Dismiss Notice
Join Physics Forums Today!
The friendliest, high quality science and math community on the planet! Everyone who loves science is here!

Light intensity and wave behavior of light

  1. Aug 23, 2014 #1
    Hello PF'ers,

    Why is it that two light-bulbs produce twice as much brightness as a single light-bulb would? If we restrict our attention to a single point in space where light from the two sources meet, the waves would cancel half of the time and reinforce half of the time, producing on average no greater brightness than a single bulb working alone, unless the two sources produce all waves exactly in phase all the time, which is highly improbable. The brightness would be constantly fluctuating, but I guess our brains are too slow to observe that (not claiming that this is indeed what actually happens).

    I know that coherent light is a prerequisite for interference effects and everyday sources of light aren't coherent, but still light behaves like a wave in most ordinary circumstances so there should be some discernible interference on average at least?
     
  2. jcsd
  3. Aug 24, 2014 #2
    Photons don't interact with each other. There is a huge, messy network of photons in between you and your computer screen going every which way but you only notice the photons that hit your pupil. A photon's wave function can destructively interfere with itself, but not between two photons.
     
  4. Aug 24, 2014 #3

    Orodruin

    User Avatar
    Staff Emeritus
    Science Advisor
    Homework Helper
    Gold Member

    The (very) simplified argument: Intensity is proportional to the square of the amplitude. In your case you would have zero amplitude in the destructive spots and twice the amplitude in the constructive.

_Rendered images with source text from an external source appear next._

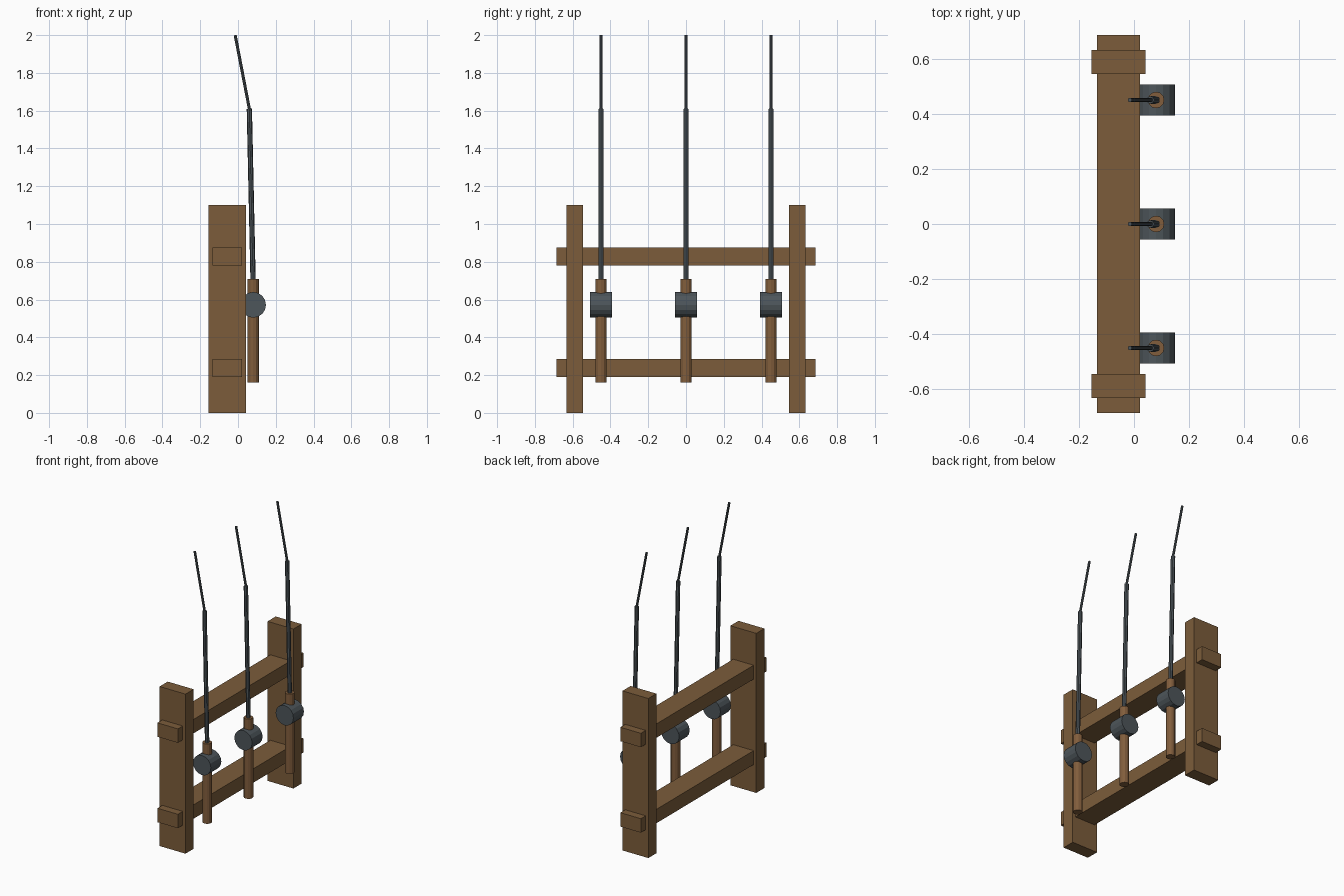
import bpy
from mathutils import Vector

cube = bpy.data.objects.get("Cube")
if cube:
    bpy.data.objects.remove(cube, do_unlink=True)


def material(name, colour):
    mat = bpy.data.materials.new(name)
    mat.use_nodes = True
    mat.diffuse_color = (*colour, 1)
    mat.node_tree.nodes["Principled BSDF"].inputs["Base Color"].default_value = (*colour, 1)
    return mat


timber = material("timber brown", (0.2, 0.108, 0.043))
handle_wood = material("handle brown", (0.22, 0.11, 0.045))
iron = material("iron grey", (0.075, 0.092, 0.103))


def box(name, low, high, mat):
    low, high = Vector(low), Vector(high)
    bpy.ops.mesh.primitive_cube_add(size=1, location=(low + high) / 2)
    obj = bpy.context.object
    obj.name = name
    obj.scale = high - low
    bpy.ops.object.transform_apply(location=False, rotation=False, scale=True)
    obj.data.materials.append(mat)


def rod(name, start, end, radius, sides, mat):
    start, end = Vector(start), Vector(end)
    axis = end - start
    bpy.ops.mesh.primitive_cylinder_add(vertices=sides, radius=radius, depth=axis.length,
                                        location=(start + end) / 2)
    obj = bpy.context.object
    obj.name = name
    obj.rotation_euler = axis.to_track_quat("Z", "Y").to_euler()
    obj.data.materials.append(mat)


# Upright posts
for side, y in (("front", -0.588), ("back", 0.588)):
    box(side + "_post", (-0.155, y - 0.044, 0), (0.042, y + 0.044, 1.1), timber)

# Cross beams poking through the posts
for level, z in (("lower", 0.238), ("upper", 0.827)):
    box(level + "_beam", (-0.135, -0.685, z - 0.048), (0.021, 0.685, z + 0.048), timber)

# Three hanging hammers: handle, head and bent two-part hanger
for place, y in (("front", -0.45), ("middle", 0), ("back", 0.45)):
    rod(place + "_handle", (0.08, y, 0.16), (0.08, y, 0.71), 0.03, 12, handle_wood)
    rod(place + "_head", (0.08, y - 0.057, 0.572), (0.08, y + 0.057, 0.572), 0.068, 16, iron)
    rod(place + "_lower_hanger", (0.08, y, 0.69), (0.06, y, 1.61), 0.014, 8, iron)
    rod(place + "_upper_hanger", (0.062, y, 1.6), (-0.015, y, 2.0), 0.008, 8, iron)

The average intensity would be (0+2^2)/2 = 2 times that of a single source.

    Of course, visible light wavelength would be too small to observe this interference even if you had two bulbs sending out coherent light.
     
  5. Aug 24, 2014 #4

    Drakkith

    User Avatar

    Staff: Mentor

    I believe it boils down to the fact that the light emitted from a lightbulb is not coherent, so the interference is completely random, leading to no observable pattern of fringes. In other words, some waves would interfere constructively, some destructively, and most somewhere in between.
     
  6. Aug 26, 2014 #5
    That's a neat, intuitive explanation. Though, I wonder if things wouldn't be the same if there's a single source with no destructive spots at all i.e something like (1+1)^2/2=2?

    Thank you so much, Orodruin!
     
    Last edited: Aug 26, 2014
Know someone interested in this topic? Share this thread via Reddit, Google+, Twitter, or Facebook




Similar Discussions: Light intensity and wave behavior of light
  1. Light As A Wave (Replies: 42)

  2. Intensity of light (Replies: 8)

  3. Light As a Wave (Replies: 7)

Loading...